The 2022 World Cup will be unique on so many levels. In Qatar, the best national football teams will have the opportunity to prove that they have the greatest talents in the world.
Denmark is one of 32 teams hoping to reach the final on 18 December. But even though they are an outsider to go all the way, they are strongly fancied to get out of a group that also includes Tunisia, France and Australia in the group stages.
Pledge of Allegiance
There is always an added element of excitement for families of mixed nationality. More specifically, they are those who have family ties to at least two of the candidates.
The rivalry can be jovial, mischievous or volatile – sometimes all at the same time. With national pride at stake, even children are not off limits when it comes to ensuring allegiance.
Mothers against sons, fathers at war with their daughters and Grandma mocking Grandpa, our living rooms become war zones.
Let the banter flow!
We have caught up with three families in Denmark who are facing exactly this predicament: having connections to Denmark and either Tunisia, France or Australia.
From Australian meat pies to French foie gras and Tunisian couscous, nothing was sacred among the banter ahead of the 2022 World Cup.
Here we go again! Drawn together in the same group in 2018, Australia and Denmark will meet again in a World Cup group stage: but decisively, this time, in the play-offs.
A question of birthrights

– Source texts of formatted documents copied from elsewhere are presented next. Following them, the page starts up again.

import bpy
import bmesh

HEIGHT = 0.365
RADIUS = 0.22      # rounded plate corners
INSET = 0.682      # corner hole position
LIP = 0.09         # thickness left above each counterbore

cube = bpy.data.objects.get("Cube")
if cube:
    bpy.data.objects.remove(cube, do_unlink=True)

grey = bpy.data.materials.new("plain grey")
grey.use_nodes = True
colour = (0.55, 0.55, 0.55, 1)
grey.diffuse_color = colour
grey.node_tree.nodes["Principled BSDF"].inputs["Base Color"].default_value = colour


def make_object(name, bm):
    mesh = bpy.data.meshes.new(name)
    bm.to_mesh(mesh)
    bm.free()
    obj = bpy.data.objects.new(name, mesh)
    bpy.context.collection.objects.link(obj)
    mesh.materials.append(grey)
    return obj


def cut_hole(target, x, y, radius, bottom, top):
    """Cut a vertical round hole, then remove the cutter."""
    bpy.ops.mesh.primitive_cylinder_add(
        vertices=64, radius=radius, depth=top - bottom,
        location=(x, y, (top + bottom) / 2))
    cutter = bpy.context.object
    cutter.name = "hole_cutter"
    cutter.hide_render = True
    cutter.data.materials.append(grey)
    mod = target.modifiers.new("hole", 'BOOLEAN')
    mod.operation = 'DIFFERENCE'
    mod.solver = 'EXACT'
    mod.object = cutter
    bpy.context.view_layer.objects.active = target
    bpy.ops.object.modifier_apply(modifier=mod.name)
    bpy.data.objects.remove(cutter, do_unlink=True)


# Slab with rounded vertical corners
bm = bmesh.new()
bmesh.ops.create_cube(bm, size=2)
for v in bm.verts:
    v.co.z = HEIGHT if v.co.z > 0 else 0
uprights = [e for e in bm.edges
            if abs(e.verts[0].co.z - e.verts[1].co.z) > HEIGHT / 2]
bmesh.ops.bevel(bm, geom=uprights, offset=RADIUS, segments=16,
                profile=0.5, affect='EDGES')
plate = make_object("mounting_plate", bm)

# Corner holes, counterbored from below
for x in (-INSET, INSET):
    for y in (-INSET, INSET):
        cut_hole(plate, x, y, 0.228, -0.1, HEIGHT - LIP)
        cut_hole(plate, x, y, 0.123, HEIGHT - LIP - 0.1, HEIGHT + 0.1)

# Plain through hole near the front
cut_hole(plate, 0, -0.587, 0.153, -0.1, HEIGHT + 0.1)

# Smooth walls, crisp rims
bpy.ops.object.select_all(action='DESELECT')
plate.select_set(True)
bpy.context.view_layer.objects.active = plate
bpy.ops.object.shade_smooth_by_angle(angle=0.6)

Danish-born Kenneth Petersen has shared his life with Australian native Katie since 2000. But despite spending part of his childhood in Australia, he is 100 percent behind the Danes.

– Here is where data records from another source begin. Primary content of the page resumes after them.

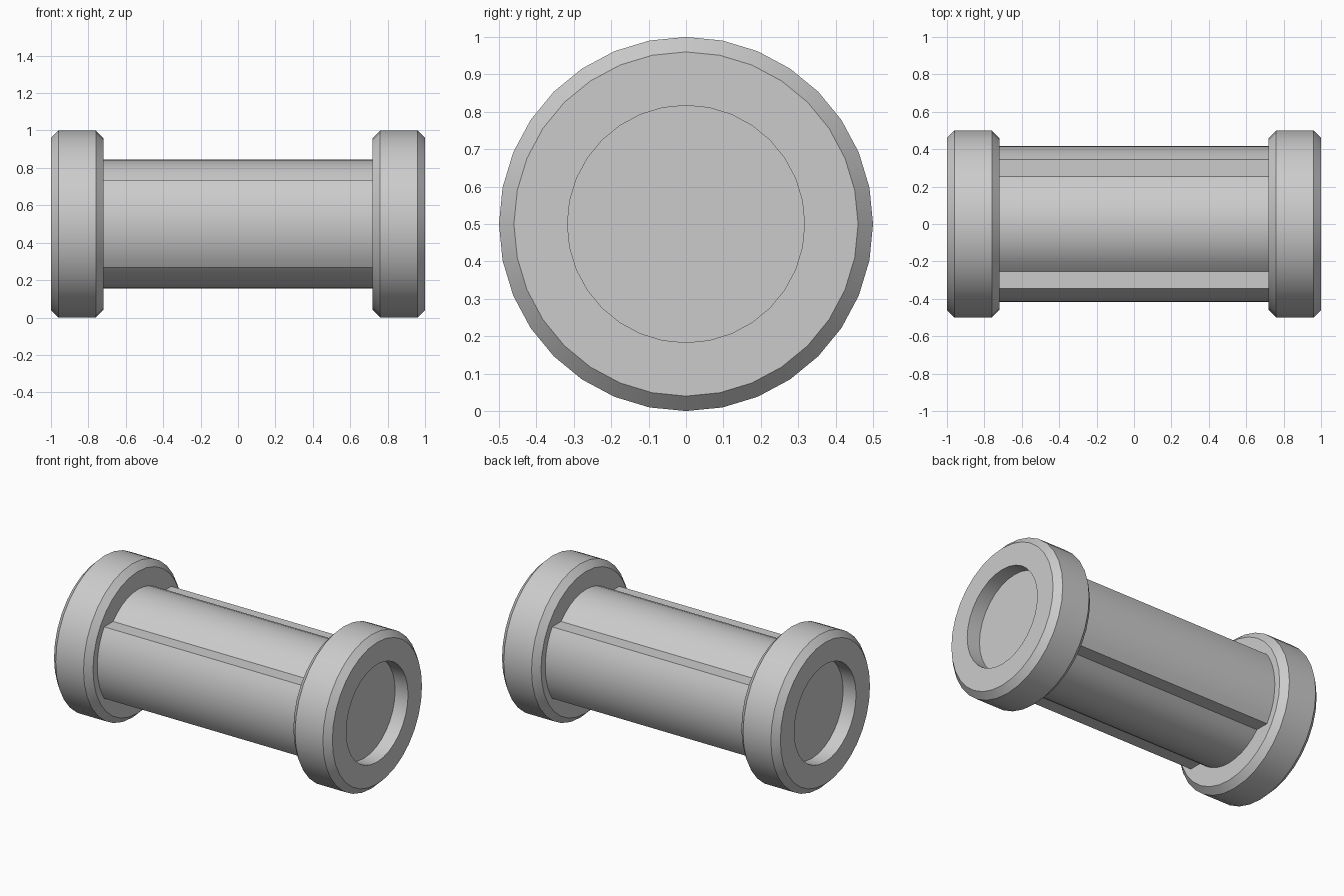
import bpy, bmesh, math

if "Cube" in bpy.data.objects:
    bpy.data.objects.remove(bpy.data.objects["Cube"])

AXIS_Z = 0.5      # height of the long axis
SEGMENTS = 32

grey = bpy.data.materials.new("grey")
grey.diffuse_color = (0.6, 0.6, 0.6, 1)
grey.use_nodes = True
grey.node_tree.nodes["Principled BSDF"].inputs["Base Color"].default_value = grey.diffuse_color


def finish(bm, name):
    bmesh.ops.recalc_face_normals(bm, faces=bm.faces[:])
    mesh = bpy.data.meshes.new(name)
    bm.to_mesh(mesh)
    bm.free()
    mesh.materials.append(grey)
    obj = bpy.data.objects.new(name, mesh)
    bpy.context.collection.objects.link(obj)
    obj.location.z = AXIS_Z
    bpy.ops.object.select_all(action='DESELECT')
    obj.select_set(True)
    bpy.context.view_layer.objects.active = obj
    bpy.ops.object.shade_smooth_by_angle(angle=math.radians(30))
    return obj


def loft(name, rings):
    """Join rings of points into a closed solid."""
    bm = bmesh.new()
    loops = [[bm.verts.new(p) for p in ring] for ring in rings]
    for a, b in zip(loops, loops[1:]):
        for i in range(len(a)):
            j = (i + 1) % len(a)
            bm.faces.new((a[i], a[j], b[j], b[i]))
    bm.faces.new(loops[0])
    bm.faces.new(loops[-1])
    return finish(bm, name)


def circle(x, r):
    steps = [2 * math.pi * i / SEGMENTS for i in range(SEGMENTS)]
    return [(x, r * math.sin(a), r * math.cos(a)) for a in steps]


# End flanges: chamfered discs with a round recess in the outer face
flange_profile = [(0.907, 0.317), (1.0, 0.317), (1.0, 0.46), (0.96, 0.5),
                  (0.76, 0.5), (0.72, 0.46)]
for side, name in ((-1, "left_flange"), (1, "right_flange")):
    loft(name, [circle(side * x, r) for x, r in flange_profile])

# Barrel section: wide front and back lobes, stepped to a smaller top and bottom
SIDE_R, CORE_R, STEP = 0.416, 0.344, 0.2325
side_half = math.asin(STEP / SIDE_R)
core_half = math.pi / 2 - math.asin(STEP / CORE_R)
section = []
for quarter in range(4):
    r, half = ((SIDE_R, side_half), (CORE_R, core_half))[quarter % 2]
    for i in range(11):
        a = quarter * math.pi / 2 + half * (i / 5 - 1)
        section.append((r * math.cos(a), r * math.sin(a)))
loft("barrel", [[(x, y, z) for y, z in section] for x in (-0.73, 0.73)])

Katie is also all in with Australia, despite having lived in Denmark for 14 years. Her heroes are Tim Cahill and Harry Kewell, two of the stars when the Socceroos and their golden generation reached the last 16 in 2006.

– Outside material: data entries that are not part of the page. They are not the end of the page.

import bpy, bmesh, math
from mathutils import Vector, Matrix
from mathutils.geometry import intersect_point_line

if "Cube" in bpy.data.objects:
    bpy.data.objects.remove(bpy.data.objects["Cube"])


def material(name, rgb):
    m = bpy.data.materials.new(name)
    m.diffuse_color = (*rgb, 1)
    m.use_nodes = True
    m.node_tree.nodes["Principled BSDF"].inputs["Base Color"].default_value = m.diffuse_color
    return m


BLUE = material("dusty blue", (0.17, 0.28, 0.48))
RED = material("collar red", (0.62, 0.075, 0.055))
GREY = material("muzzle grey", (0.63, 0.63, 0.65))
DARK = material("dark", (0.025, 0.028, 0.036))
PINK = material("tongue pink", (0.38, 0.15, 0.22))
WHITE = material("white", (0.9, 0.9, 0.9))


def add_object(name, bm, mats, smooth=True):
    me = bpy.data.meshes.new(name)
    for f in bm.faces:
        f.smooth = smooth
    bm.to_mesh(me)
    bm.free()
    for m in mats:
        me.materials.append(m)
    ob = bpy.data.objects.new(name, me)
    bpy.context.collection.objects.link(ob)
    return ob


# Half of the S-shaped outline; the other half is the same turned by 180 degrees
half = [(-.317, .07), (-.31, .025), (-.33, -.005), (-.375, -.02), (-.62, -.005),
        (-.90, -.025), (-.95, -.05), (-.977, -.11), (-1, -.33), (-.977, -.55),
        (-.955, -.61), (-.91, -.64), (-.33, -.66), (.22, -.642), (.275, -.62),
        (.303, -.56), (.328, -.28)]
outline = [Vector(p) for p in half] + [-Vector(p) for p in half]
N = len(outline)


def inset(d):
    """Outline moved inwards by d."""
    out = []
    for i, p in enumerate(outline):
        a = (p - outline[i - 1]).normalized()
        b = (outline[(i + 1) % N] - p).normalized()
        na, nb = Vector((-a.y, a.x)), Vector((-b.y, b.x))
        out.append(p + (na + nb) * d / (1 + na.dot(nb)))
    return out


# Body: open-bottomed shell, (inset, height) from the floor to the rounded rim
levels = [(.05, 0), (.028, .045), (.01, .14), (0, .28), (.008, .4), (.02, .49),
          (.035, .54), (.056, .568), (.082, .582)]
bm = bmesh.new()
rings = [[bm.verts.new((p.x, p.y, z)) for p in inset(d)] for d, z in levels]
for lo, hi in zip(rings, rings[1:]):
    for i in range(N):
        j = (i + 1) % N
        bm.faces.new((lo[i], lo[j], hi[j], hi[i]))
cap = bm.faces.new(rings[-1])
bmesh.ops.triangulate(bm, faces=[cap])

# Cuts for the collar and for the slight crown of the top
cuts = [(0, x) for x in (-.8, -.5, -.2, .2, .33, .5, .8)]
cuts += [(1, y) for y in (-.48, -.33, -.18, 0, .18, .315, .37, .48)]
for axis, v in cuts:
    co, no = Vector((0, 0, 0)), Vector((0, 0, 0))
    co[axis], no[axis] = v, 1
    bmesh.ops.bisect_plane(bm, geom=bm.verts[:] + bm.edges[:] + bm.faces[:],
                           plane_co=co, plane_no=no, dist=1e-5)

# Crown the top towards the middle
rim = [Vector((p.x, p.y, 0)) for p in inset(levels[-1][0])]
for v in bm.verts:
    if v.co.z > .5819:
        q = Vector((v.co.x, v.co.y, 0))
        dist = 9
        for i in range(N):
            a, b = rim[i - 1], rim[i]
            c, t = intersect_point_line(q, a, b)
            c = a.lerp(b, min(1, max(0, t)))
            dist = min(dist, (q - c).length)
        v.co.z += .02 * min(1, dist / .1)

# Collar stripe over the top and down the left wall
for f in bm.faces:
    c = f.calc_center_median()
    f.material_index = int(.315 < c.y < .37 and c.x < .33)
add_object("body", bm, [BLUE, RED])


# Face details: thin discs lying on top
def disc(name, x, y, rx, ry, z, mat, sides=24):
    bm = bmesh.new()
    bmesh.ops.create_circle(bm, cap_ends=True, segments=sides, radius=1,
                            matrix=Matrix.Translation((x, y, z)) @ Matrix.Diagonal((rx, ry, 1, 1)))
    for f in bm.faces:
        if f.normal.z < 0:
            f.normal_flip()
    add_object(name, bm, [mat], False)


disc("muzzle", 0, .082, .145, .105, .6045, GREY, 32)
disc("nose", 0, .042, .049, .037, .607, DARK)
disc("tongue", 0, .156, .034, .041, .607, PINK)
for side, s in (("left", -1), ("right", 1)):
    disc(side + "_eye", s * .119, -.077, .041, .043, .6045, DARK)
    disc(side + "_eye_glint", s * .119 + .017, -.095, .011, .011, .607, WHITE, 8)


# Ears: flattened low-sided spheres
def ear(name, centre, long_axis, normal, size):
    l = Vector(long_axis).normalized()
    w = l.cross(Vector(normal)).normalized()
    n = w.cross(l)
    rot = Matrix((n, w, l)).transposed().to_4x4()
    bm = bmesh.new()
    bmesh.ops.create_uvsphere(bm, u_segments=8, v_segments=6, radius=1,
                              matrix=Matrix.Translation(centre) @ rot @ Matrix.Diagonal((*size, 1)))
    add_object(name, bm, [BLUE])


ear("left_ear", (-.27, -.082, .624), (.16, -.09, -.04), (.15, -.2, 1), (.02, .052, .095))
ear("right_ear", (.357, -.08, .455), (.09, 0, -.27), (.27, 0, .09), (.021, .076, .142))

Their three children are more or less 50/50, so the atmosphere during the game will certainly be very intense.
It is unlikely to suit both
In 2018, the match ended in a 1-1 draw, leaving both sides with a hope of qualifying for the next round from the last game.
This time the game will be more decisive, so there is no room for emotions. May the best team win!
Are you going to watch the match together?
Katie: Definitely. We will be happy no matter what if Australia win or lose. But you never know, it’s football, anything can happen.
Who will be the most vocal during the game?
Kenneth: It will be interesting, because in the last WC Australia was also in the same group as Denmark. We watched the game together and I was really surprised by Katie’s volume, so I stepped back a little. She cheered a lot, shouted and got very excited about it all.
Who do you think is the favorite between the two teams?
Kenneth: I think we have one of the best teams we’ve had in a long time. We have a very good chance of going very far, and that puts a lot of pressure on the team. It will be interesting to see how it goes, whereas Australia has almost no expectations. No one thought they would qualify. They will do the best they can, and if they get something, it will be very good for them.
There is some division in the family regarding fidelity. How is it going at home?
Katie: I think the kids will support Denmark because they grew up here. But they also have Australian flags.
Kenneth: We went to Australia several times; they really like the country so it will be 50/50 I think.
What is more likely to happen on game day? A cold Tuborg or Australian meat pies?
Katie: Some Aussie things, like pies or lamingtons. It’s like what Americans do for the Superbowl, for example.
Who is most upset by a loss?
Kenneth: It would definitely be me. If you look at the group, the game against Australia we absolutely have to win. We would be super devastated if we lost that game.
What do you think the end result will be?
Katie: I’d say 3-1 to Australia.
Kenneth: At least 3-0 to Denmark if not 4-0.
Source: The Nordic Page